:: TASK OBJECTIVE ::
Repeat the data in full. Drop every picture.

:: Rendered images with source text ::

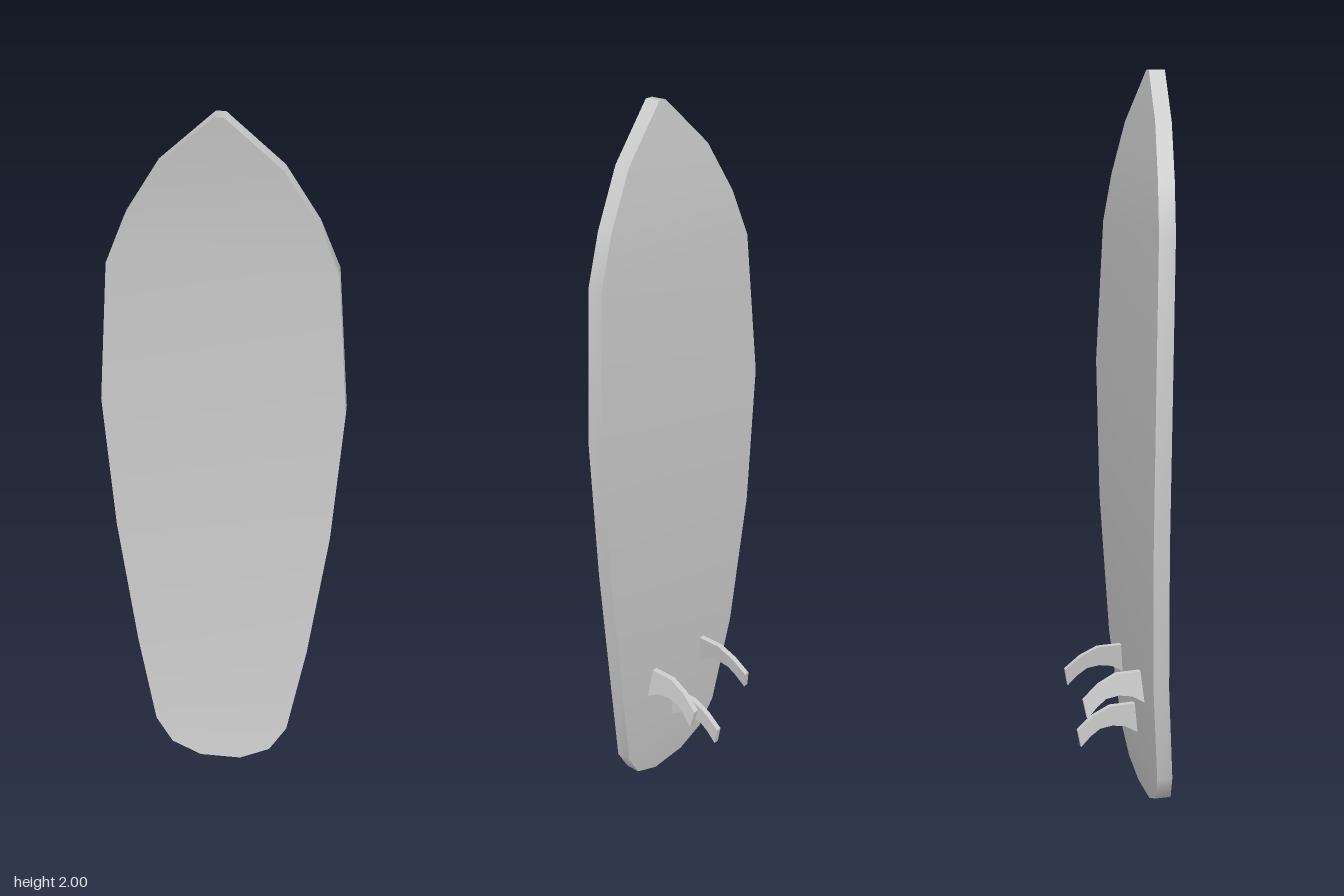
import * as THREE from 'three';
import { toCreasedNormals } from 'three/addons/utils/BufferGeometryUtils.js';

const THICKNESS = 0.043;

// Board stations from tail to nose: height, half width, z of the front face
const STATIONS = [
  [0, 0.06, 0.124], [0.04, 0.146, 0.118], [0.12, 0.195, 0.108], [0.4, 0.245, 0.082],
  [0.8, 0.295, 0.066], [1.2, 0.32, 0.063], [1.6, 0.287, 0.077], [1.73, 0.235, 0.088],
  [1.87, 0.15, 0.104], [2, 0.012, 0.125],
];

// Hooked fin outline: z, y
const FIN = [
  [0.045, 0.406], [-0.03, 0.404], [-0.08, 0.379], [-0.124, 0.34], [-0.115, 0.29],
  [-0.087, 0.32], [-0.06, 0.34], [-0.024, 0.346], [0.013, 0.34], [0.05, 0.318],
];

function meshGeometry(points, index) {
  const g = new THREE.BufferGeometry().setFromPoints(points);
  g.setIndex(index);
  g.computeVertexNormals();
  return g;
}

// Front or back skin: a strip of quads from tail to nose
function skin(offset, flip) {
  const pts = [], index = [];
  STATIONS.forEach(([y, w, z], i) => {
    pts.push(new THREE.Vector3(-w, y, z - offset), new THREE.Vector3(w, y, z - offset));
    if (i === 0) return;
    const l = 2 * i - 2, r = l + 1, l2 = l + 2, r2 = l + 3;
    index.push(...(flip ? [l, r2, r, l, l2, r2] : [l, r, r2, l, r2, l2]));
  });
  return meshGeometry(pts, index);
}

// Edge band running round the whole outline
function rail() {
  const loop = [
    ...STATIONS.map(([y, w, z]) => [w, y, z]),
    ...[...STATIONS].reverse().map(([y, w, z]) => [-w, y, z]),
  ];
  const pts = [], index = [];
  loop.forEach(([x, y, z], i) => {
    pts.push(new THREE.Vector3(x, y, z), new THREE.Vector3(x, y, z - THICKNESS));
    const f = 2 * i, b = f + 1, f2 = 2 * ((i + 1) % loop.length), b2 = f2 + 1;
    index.push(f, b, b2, f, b2, f2);
  });
  return meshGeometry(pts, index);
}

// Thin hooked plate; lean pushes the lower part sideways
function fin(x, lean) {
  const shape = new THREE.Shape(FIN.map(([z, y]) => new THREE.Vector2(-z, y)));
  const g = new THREE.ExtrudeGeometry(shape, { depth: 0.016, bevelEnabled: false });
  g.translate(0, 0, -0.008).rotateY(Math.PI / 2);
  const p = g.attributes.position;
  for (let i = 0; i < p.count; i++) {
    p.setX(i, p.getX(i) + x + lean * (0.405 - p.getY(i)));
  }
  return toCreasedNormals(g, 0.6);
}

export function createModel() {
  const group = new THREE.Group();
  const material = new THREE.MeshStandardMaterial({ color: 0xcccccc });
  const add = (name, geometry, parent = group) => {
    const mesh = new THREE.Mesh(geometry, material);
    mesh.name = name;
    parent.add(mesh);
    return mesh;
  };

  // Board
  const board = new THREE.Group();
  board.name = 'board';
  group.add(board);
  add('deck', skin(0, false), board);
  add('underside', skin(THICKNESS, true), board);
  add('rail', rail(), board);

  // Fins: a leaning pair and a lower upright one in the middle
  add('leftFin', fin(0.107, 0.16));
  add('rightFin', fin(-0.107, -0.16));
  add('centreFin', fin(0, 0)).position.set(0, -0.138, 0.01);

  return group;
}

:: RESULT OF THIS TASK ::
import * as THREE from 'three';
import { toCreasedNormals } from 'three/addons/utils/BufferGeometryUtils.js';

const THICKNESS = 0.043;

// Board stations from tail to nose: height, half width, z of the front face
const STATIONS = [
  [0, 0.06, 0.124], [0.04, 0.146, 0.118], [0.12, 0.195, 0.108], [0.4, 0.245, 0.082],
  [0.8, 0.295, 0.066], [1.2, 0.32, 0.063], [1.6, 0.287, 0.077], [1.73, 0.235, 0.088],
  [1.87, 0.15, 0.104], [2, 0.012, 0.125],
];

// Hooked fin outline: z, y
const FIN = [
  [0.045, 0.406], [-0.03, 0.404], [-0.08, 0.379], [-0.124, 0.34], [-0.115, 0.29],
  [-0.087, 0.32], [-0.06, 0.34], [-0.024, 0.346], [0.013, 0.34], [0.05, 0.318],
];

function meshGeometry(points, index) {
  const g = new THREE.BufferGeometry().setFromPoints(points);
  g.setIndex(index);
  g.computeVertexNormals();
  return g;
}

// Front or back skin: a strip of quads from tail to nose
function skin(offset, flip) {
  const pts = [], index = [];
  STATIONS.forEach(([y, w, z], i) => {
    pts.push(new THREE.Vector3(-w, y, z - offset), new THREE.Vector3(w, y, z - offset));
    if (i === 0) return;
    const l = 2 * i - 2, r = l + 1, l2 = l + 2, r2 = l + 3;
    index.push(...(flip ? [l, r2, r, l, l2, r2] : [l, r, r2, l, r2, l2]));
  });
  return meshGeometry(pts, index);
}

// Edge band running round the whole outline
function rail() {
  const loop = [
    ...STATIONS.map(([y, w, z]) => [w, y, z]),
    ...[...STATIONS].reverse().map(([y, w, z]) => [-w, y, z]),
  ];
  const pts = [], index = [];
  loop.forEach(([x, y, z], i) => {
    pts.push(new THREE.Vector3(x, y, z), new THREE.Vector3(x, y, z - THICKNESS));
    const f = 2 * i, b = f + 1, f2 = 2 * ((i + 1) % loop.length), b2 = f2 + 1;
    index.push(f, b, b2, f, b2, f2);
  });
  return meshGeometry(pts, index);
}

// Thin hooked plate; lean pushes the lower part sideways
function fin(x, lean) {
  const shape = new THREE.Shape(FIN.map(([z, y]) => new THREE.Vector2(-z, y)));
  const g = new THREE.ExtrudeGeometry(shape, { depth: 0.016, bevelEnabled: false });
  g.translate(0, 0, -0.008).rotateY(Math.PI / 2);
  const p = g.attributes.position;
  for (let i = 0; i < p.count; i++) {
    p.setX(i, p.getX(i) + x + lean * (0.405 - p.getY(i)));
  }
  return toCreasedNormals(g, 0.6);
}

export function createModel() {
  const group = new THREE.Group();
  const material = new THREE.MeshStandardMaterial({ color: 0xcccccc });
  const add = (name, geometry, parent = group) => {
    const mesh = new THREE.Mesh(geometry, material);
    mesh.name = name;
    parent.add(mesh);
    return mesh;
  };

  // Board
  const board = new THREE.Group();
  board.name = 'board';
  group.add(board);
  add('deck', skin(0, false), board);
  add('underside', skin(THICKNESS, true), board);
  add('rail', rail(), board);

  // Fins: a leaning pair and a lower upright one in the middle
  add('leftFin', fin(0.107, 0.16));
  add('rightFin', fin(-0.107, -0.16));
  add('centreFin', fin(0, 0)).position.set(0, -0.138, 0.01);

  return group;
}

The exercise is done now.